Cocaine use fell by 20 percent in 1987 among high school seniors, and other illicit drugs including marijuana continued a seven year decline among the same age group, according to a U.S. Department of Health and Human Services (HHS) annual report.
HHS Secretary Otis Bowen said that while many drugs have been on the decline, cocaine use had remained fairly stable for many years. This was the first significant sign of a downturn in its use.
Bowen continued by stating that there is a growing awareness among young people concerning drug abuse. “It is a shame that so many talented young people had to die before this message sank home” he said, citing college basketball player Len Bias and football player Don Rogers as examples of such casualties.
White House spokesman Marlin Fitzwater said President Ronald Reagan and his wife were pleased with the positive results of the report. Professionals in the anti-drug field have long understood the correlation between the use of a particular drug and its perceived health risk. This sharp decline confirms the growing grassroots understanding of the risk of hard drugs.
Lloyd Johnstone, director of the survey done annually by the University of Michigan Institute for Social Research, said the relationship between the use of cocaine and the perceived threat showed that people make a more rational decision than is often believed about whether to use a particular drug. “Young people are not dumb” said Johnstone, who used PCP as another example of a drug that has declined in use by 75 percent after gaining a reputation as a “bad drug.”
While gratified with the results of the survey, Johnstone said, “We have only come part of the way down from a very high mountain.”
The 1987 survey included some 17,000 high school students in 130 schools; 10.3 percent admitted using cocaine at least once during the preceding 12 months as compared with 12.7 percent the previous year.
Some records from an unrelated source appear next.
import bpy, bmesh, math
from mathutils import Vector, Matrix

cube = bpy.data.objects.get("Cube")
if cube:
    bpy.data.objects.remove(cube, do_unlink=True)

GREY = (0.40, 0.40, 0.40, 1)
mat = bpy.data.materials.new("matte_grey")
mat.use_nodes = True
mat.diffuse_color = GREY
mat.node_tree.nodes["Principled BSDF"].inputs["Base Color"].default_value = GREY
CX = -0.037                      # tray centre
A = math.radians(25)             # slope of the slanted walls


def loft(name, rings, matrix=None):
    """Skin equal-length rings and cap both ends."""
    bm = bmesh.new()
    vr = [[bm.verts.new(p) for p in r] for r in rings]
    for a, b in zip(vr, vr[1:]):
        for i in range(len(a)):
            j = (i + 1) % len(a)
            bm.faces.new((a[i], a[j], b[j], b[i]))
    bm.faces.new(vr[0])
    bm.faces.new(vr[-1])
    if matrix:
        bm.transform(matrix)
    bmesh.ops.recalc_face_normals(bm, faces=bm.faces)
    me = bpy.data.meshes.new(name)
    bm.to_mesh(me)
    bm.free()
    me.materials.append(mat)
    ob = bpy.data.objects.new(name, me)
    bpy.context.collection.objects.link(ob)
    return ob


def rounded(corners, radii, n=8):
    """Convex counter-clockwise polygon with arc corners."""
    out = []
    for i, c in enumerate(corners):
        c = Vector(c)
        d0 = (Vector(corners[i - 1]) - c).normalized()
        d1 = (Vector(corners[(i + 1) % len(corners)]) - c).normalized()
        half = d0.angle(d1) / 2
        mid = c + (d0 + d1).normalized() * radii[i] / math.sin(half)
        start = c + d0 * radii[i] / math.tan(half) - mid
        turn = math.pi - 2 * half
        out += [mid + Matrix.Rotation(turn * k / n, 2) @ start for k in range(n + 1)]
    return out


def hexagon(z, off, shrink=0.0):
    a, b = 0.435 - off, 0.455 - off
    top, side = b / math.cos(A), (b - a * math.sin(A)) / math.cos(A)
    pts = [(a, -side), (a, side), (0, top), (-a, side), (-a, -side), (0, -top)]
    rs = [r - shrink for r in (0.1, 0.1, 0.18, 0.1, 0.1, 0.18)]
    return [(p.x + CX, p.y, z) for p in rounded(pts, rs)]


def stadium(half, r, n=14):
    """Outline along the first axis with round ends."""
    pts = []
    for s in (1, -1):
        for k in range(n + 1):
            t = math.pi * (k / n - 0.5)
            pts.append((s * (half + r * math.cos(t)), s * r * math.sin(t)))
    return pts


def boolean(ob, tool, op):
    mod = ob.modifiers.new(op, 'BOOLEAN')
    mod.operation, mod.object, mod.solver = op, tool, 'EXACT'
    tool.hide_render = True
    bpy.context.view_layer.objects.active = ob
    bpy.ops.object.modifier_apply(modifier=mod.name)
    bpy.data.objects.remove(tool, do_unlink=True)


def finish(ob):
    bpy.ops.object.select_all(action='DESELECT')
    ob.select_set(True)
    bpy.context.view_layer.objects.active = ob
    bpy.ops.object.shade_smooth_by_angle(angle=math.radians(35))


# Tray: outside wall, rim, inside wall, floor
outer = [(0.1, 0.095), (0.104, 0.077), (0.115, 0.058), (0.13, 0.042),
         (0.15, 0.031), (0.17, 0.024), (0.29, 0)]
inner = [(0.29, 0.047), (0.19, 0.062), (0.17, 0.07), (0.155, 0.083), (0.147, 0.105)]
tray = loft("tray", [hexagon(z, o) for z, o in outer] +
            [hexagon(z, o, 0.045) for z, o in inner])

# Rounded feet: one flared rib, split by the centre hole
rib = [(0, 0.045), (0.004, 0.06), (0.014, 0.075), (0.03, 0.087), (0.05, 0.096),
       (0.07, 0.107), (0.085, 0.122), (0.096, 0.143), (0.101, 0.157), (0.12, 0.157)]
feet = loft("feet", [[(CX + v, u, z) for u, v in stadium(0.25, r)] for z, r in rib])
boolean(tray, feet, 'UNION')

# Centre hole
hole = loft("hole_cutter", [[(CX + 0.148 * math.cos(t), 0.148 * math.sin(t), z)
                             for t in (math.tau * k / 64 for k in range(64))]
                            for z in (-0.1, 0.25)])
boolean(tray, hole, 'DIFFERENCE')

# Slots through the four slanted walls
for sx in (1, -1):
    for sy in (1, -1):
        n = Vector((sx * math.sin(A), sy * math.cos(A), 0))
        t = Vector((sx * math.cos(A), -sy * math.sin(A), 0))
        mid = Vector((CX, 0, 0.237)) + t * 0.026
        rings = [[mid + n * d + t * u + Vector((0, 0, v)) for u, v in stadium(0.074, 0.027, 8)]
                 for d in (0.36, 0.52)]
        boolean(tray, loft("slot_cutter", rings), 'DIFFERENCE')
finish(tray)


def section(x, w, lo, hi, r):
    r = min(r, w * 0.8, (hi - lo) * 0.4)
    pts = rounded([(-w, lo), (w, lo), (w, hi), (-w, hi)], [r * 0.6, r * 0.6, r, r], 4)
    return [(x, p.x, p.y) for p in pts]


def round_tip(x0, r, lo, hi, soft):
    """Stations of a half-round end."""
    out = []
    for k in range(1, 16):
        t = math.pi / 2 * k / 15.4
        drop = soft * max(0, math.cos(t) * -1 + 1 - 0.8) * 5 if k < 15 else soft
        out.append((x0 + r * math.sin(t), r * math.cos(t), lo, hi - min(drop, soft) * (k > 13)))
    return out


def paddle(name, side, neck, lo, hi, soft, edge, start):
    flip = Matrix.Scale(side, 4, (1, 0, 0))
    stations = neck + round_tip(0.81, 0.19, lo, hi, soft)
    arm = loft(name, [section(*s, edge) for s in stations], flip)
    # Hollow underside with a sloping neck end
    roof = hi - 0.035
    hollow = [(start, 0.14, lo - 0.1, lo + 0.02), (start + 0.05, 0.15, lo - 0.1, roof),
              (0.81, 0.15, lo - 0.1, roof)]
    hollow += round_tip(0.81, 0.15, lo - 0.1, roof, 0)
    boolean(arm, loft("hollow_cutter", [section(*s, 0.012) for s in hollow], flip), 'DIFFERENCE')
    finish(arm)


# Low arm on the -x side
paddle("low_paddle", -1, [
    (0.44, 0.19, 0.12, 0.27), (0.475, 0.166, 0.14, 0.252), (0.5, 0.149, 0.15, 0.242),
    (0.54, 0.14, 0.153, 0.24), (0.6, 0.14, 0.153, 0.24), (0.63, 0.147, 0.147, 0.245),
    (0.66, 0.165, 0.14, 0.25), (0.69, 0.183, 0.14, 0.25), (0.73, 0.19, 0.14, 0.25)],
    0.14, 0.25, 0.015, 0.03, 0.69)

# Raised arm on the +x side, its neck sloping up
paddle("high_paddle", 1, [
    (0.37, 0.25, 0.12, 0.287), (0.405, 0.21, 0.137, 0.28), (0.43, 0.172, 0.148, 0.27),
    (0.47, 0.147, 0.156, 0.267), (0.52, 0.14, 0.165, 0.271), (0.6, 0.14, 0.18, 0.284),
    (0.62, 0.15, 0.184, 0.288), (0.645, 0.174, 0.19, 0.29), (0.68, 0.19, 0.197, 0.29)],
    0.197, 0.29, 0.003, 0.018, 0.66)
In real terms this means that 20 percent fewer students tried cocaine in 1987 that in 1986.
The Michigan survey is a confidential survey used in high schools and is regarded as a sound measure of high school drug abuse. In its 13 year history the survey has recorded the rise and decline of drug use.